#1 Lebron James
53%FG,77%FT,0.9 3PG, 7.9RPG, 6.2APG, 3.4TO, 1.9SPG, 0.8BPG, 27.2PPG
Lebron James is a nightly triple-double threat. A small forward that can pass, rebound, and score at will, numbers wise he is the clear MVP of the league. His free throw shooting was long considered his weakness but it has risen from his average last year. The best thing about having James as your top pick is that you can have the freedom to draft anybody you want second because James is so versatily.
This season Lebron has committed to his post-play more and more often which resulted in a higher fg% but also less 3’s made per game. He still near averages a 3 a game so it’s nice to have that on the side. James is your one-stop shop, and regardless of how far the Heat make it in this year’s playoffs, the sky is the limit for this evolving team.

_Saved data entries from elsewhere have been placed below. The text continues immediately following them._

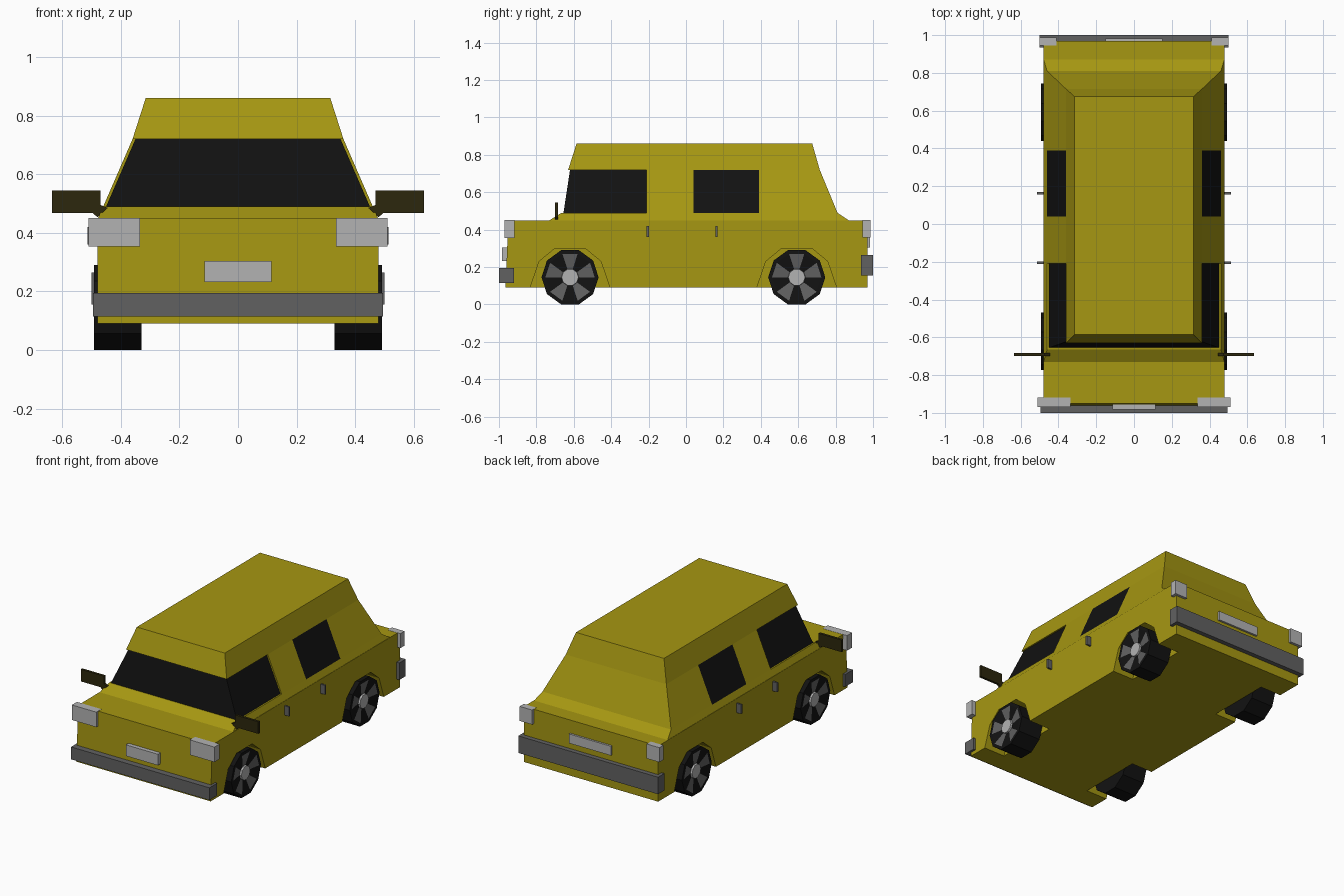
import bpy, bmesh
from math import sin, cos, pi

if "Cube" in bpy.data.objects:
    bpy.data.objects.remove(bpy.data.objects["Cube"])


def material(name, r, g, b):
    m = bpy.data.materials.new(name)
    m.diffuse_color = (r, g, b, 1)
    m.use_nodes = True
    m.node_tree.nodes["Principled BSDF"].inputs["Base Color"].default_value = m.diffuse_color
    return m


PAINT = material("paint", 0.38, 0.31, 0.006)
BLACK = material("black", 0.006, 0.006, 0.006)
MIRROR = material("mirror_trim", 0.025, 0.02, 0.004)
GREY = material("dark_grey", 0.12, 0.12, 0.12)
LIGHT = material("light_grey", 0.45, 0.45, 0.45)


def build(name, verts, faces, mats, slots=None):
    bm = bmesh.new()
    vs = [bm.verts.new(v) for v in verts]
    for i, f in enumerate(faces):
        face = bm.faces.new([vs[k] for k in f])
        face.material_index = slots[i] if slots else 0
    bmesh.ops.dissolve_degenerate(bm, dist=1e-5, edges=bm.edges[:])
    bmesh.ops.remove_doubles(bm, verts=bm.verts[:], dist=1e-5)
    bmesh.ops.recalc_face_normals(bm, faces=bm.faces[:])
    me = bpy.data.meshes.new(name)
    bm.to_mesh(me)
    bm.free()
    for m in mats:
        me.materials.append(m)
    ob = bpy.data.objects.new(name, me)
    bpy.context.collection.objects.link(ob)
    return ob


def loft(name, rings, mats, slot=lambda ring, side: 0, bottom=True, top=True):
    n = len(rings[0])
    verts = [p for r in rings for p in r]
    faces, slots = [], []
    for r in range(len(rings) - 1):
        for i in range(n):
            j = (i + 1) % n
            faces.append((r * n + i, r * n + j, r * n + n + j, r * n + n + i))
            slots.append(slot(r, i))
    for use, r in ((bottom, 0), (top, len(rings) - 1)):
        if use:
            faces.append(tuple(range(r * n, r * n + n)))
            slots.append(slot(r, -1))
    return build(name, verts, faces, mats, slots)


def prism(name, profile, x0, x1, mat):
    """Extrude a (y, z) profile along x."""
    return loft(name, [[(x, y, z) for y, z in profile] for x in (x0, x1)], [mat])


def box(name, x0, x1, y0, y1, z0, z1, mat):
    return prism(name, [(y0, z0), (y1, z0), (y1, z1), (y0, z1)], x0, x1, mat)


WHEELS = (("front", -0.62), ("rear", 0.592))

# Lower body with four wheel arch pockets
body = prism("lower_body", [(-0.965, 0.09), (0.97, 0.09), (0.97, 0.45), (-0.95, 0.45)],
             -0.48, 0.48, PAINT)
arch = [(-0.213, 0.0), (-0.213, 0.09), (-0.165, 0.23), (-0.08, 0.3),
        (0.08, 0.3), (0.165, 0.23), (0.213, 0.09), (0.213, 0.0)]
for side in (-1, 1):
    for end, yc in WHEELS:
        cutter = prism("arch_cutter", [(yc + y, z) for y, z in arch],
                       side * 0.328, side * 0.6, PAINT)
        mod = body.modifiers.new("arch", "BOOLEAN")
        mod.operation, mod.solver, mod.object = "DIFFERENCE", "EXACT", cutter
        bpy.context.view_layer.objects.active = body
        bpy.ops.object.modifier_apply(modifier=mod.name)
        bpy.data.objects.remove(cutter)


# Cabin: stacked outlines, front glass slightly inset below the roof
def outline(z, x, front, back, inset=0.0):
    half = [(x - inset, front + inset), (x - inset, -0.21), (x, -0.21),
            (x, 0.04), (x, 0.39), (x, back)]
    return [(a, b, z) for a, b in half] + [(-a, b, z) for a, b in reversed(half)]


def glass(ring, side):
    return 1 if ring == 2 and side in (0, 3, 7, 10, 11) and side != 7 or \
        (ring == 2 and side == 7) else 0


loft("cabin", [outline(0.45, 0.478, -0.73, 0.87),
               outline(0.49, 0.46, -0.665, 0.81),
               outline(0.49, 0.46, -0.665, 0.81, 0.01),
               outline(0.72, 0.36, -0.63, 0.715, 0.01),
               outline(0.72, 0.36, -0.63, 0.715),
               outline(0.86, 0.315, -0.585, 0.675)],
     [PAINT, BLACK], glass, bottom=False)

# Bumpers and number plates
box("front_bumper", -0.495, 0.495, -1.0, -0.92, 0.115, 0.195, GREY)
box("rear_bumper", -0.5, 0.5, 0.935, 1.0, 0.155, 0.265, GREY)
box("front_plate", -0.115, 0.115, -0.983, -0.95, 0.232, 0.304, LIGHT)
box("rear_plate", -0.15, 0.15, 0.96, 0.983, 0.305, 0.365, LIGHT)

for side, label in ((-1, "left"), (1, "right")):
    # Lamps and door handles
    box(label + "_headlight", side * 0.335, side * 0.51, -0.97, -0.918, 0.354, 0.451, LIGHT)
    box(label + "_tail_light", side * 0.41, side * 0.5, 0.945, 0.987, 0.357, 0.451, LIGHT)
    for end, y in (("front", -0.205), ("rear", 0.163)):
        box(f"{label}_{end}_handle", side * 0.47, side * 0.513, y - 0.006, y + 0.006,
            0.36, 0.42, GREY)

    # Door mirror with its small foot
    shape = [(0.47, 0.545), (0.635, 0.545), (0.635, 0.467), (0.495, 0.467),
             (0.48, 0.453), (0.445, 0.485), (0.47, 0.495)]
    loft(label + "_mirror", [[(side * x, y, z) for x, z in shape] for y in (-0.7, -0.684)],
         [MIRROR])

    # Ten-sided wheels with alternating spokes and a hub cap
    for end, yc in WHEELS:
        def ring(x, r):
            return [(side * x, yc + r * cos((2 * i + 0) * pi / 10 + pi / 10 - pi / 10 + pi / 2 + pi / 10),
                     0.145 + r * sin(2 * i * pi / 10 + pi / 2 + pi / 10)) for i in range(10)]
        loft(f"{label}_{end}_wheel",
             [ring(0.33, 0.1525), ring(0.492, 0.1525), ring(0.492, 0.132), ring(0.478, 0.045)],
             [BLACK, GREY], lambda r, i: int(r == 2 and i % 2 == 1))
        loft(f"{label}_{end}_hub", [ring(0.47, 0.048), ring(0.49, 0.045)], [LIGHT])
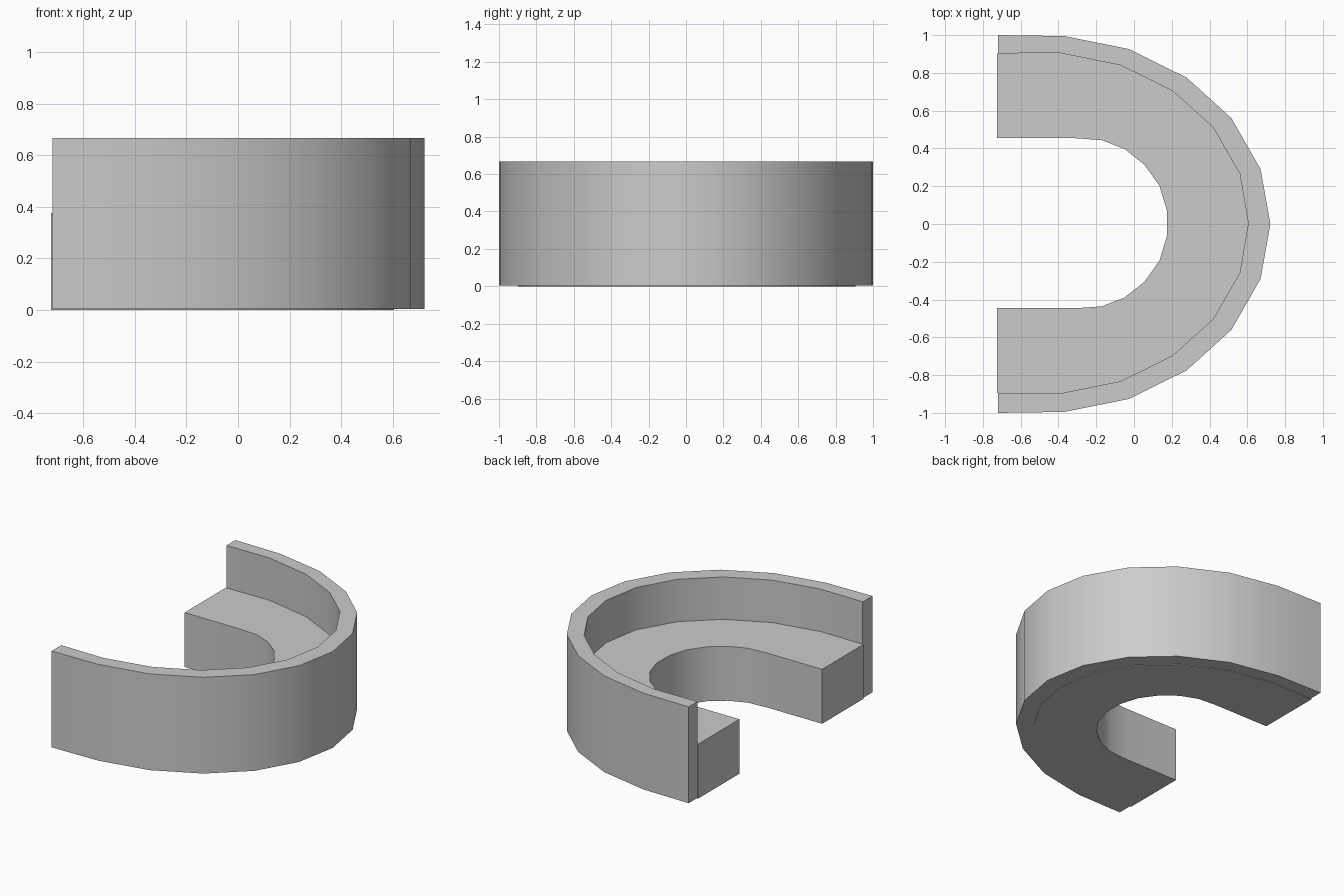
import bpy, bmesh

if "Cube" in bpy.data.objects:
    bpy.data.objects.remove(bpy.data.objects["Cube"])

SHIFT = 0.004  # inner lines sit slightly off the centre line


def mirrored(half, dy=0.0):
    """Complete a half outline (y >= 0) across the x axis, without doubling y = 0."""
    other = [(x, -y) for x, y in reversed(half) if y > 0]
    return [(x, y + dy) for x, y in half + other]


def curved_band(name, outer, inner, z0, z1):
    """Solid horseshoe between two open outlines."""
    bm = bmesh.new()
    outline = outer + inner[::-1]
    face = bm.faces.new([bm.verts.new((x, y, z0)) for x, y in outline])
    ext = bmesh.ops.extrude_face_region(bm, geom=[face], use_keep_orig=True)
    top = [g for g in ext["geom"] if isinstance(g, bmesh.types.BMVert)]
    bmesh.ops.translate(bm, verts=top, vec=(0, 0, z1 - z0))
    bmesh.ops.recalc_face_normals(bm, faces=bm.faces)
    mesh = bpy.data.meshes.new(name)
    bm.to_mesh(mesh)
    bm.free()
    obj = bpy.data.objects.new(name, mesh)
    bpy.context.collection.objects.link(obj)
    bpy.ops.object.select_all(action='DESELECT')
    obj.select_set(True)
    bpy.context.view_layer.objects.active = obj
    bpy.ops.object.shade_smooth_by_angle(angle=0.55)
    return obj


# Half outlines, from the open end round to the middle of the bend
back_outer = [(-0.72, 1.0), (-0.37, 0.995), (-0.025, 0.926), (0.28, 0.774),
              (0.516, 0.56), (0.67, 0.291), (0.722, 0)]
back_inner = [(-0.72, 0.899), (-0.395, 0.902), (-0.07, 0.836), (0.205, 0.70),
              (0.42, 0.506), (0.56, 0.262), (0.605, 0)]
seat_outer = [(-0.725, 0.899)] + back_inner[1:]
seat_inner = [(-0.725, 0.45), (-0.31, 0.45), (-0.17, 0.44), (-0.05, 0.393),
              (0.055, 0.31), (0.135, 0.198), (0.174, 0.068)]

# Tall curved backrest
curved_band("backrest", mirrored(back_outer), mirrored(back_inner, SHIFT), 0.004, 0.667)

# Low curved seat
curved_band("seat", mirrored(seat_outer, SHIFT), mirrored(seat_inner, SHIFT), 0.0, 0.375)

#2 Kevin Durant
49.6% FG, 85% FT, 2.0 3PG, 8.0RPG, 3.5 APG, 3.8TO, 1.2 SPG, 1.2 BPG, 28.0 PPG
Look at that stat line, look at it! The man is only 23 years old and he’s a motherfucking monster!
Increases across his entire stat line since last season (with a 4% drop in FT%), Durant is a very, very close second pick to Lebron James. His increased ability at rebounding and excellent made three’s per game have increased his stock value and just like Lebron make him a very easy first pick to build around.
My favorite thing about Durant is his ability to get to the free throw line and sink those shots. This season he attempted 7.6 per game and if you can pair him up with another player shoots at the same percentage then you’ve pretty much got the free throw category in the bag.
His only downfall is his turnover rate. He averages more turnovers per game than assists, if he can cut back on turning the ball over he’s my clear first choice.
#3 Chris Paul
47.8% FG, 86.1% FT, 1.3 3PG, 3.6 RPG, 9.1 APG, 2.1 TO, 2.5 SPG, 0.1 BPG, 18.8 PPG
His numbers across the board have dropped since his New Orleans days but you can chalk that up to learning a new system under Vinny Del Negro. You would think his assists would skyrocket with Blake Griffin and DeAndre Jordan on court, but without a training camp last off-season you can only hope that the numbers will bounce back.
Paul’s greatest strength is is ability to generate a high number of assists while keeping his turnovers moderately low. In his third year in the league he generated 11.6 APG while only turning over the ball 2.5 times. Compare those numbers to Kevin Durant’s current A/TO ratio. Expect this season to be the revitalization of Chris Paul. With a full summer to practice with the Clippers, Chris Paul’s numbers across the board will be restored to elite status.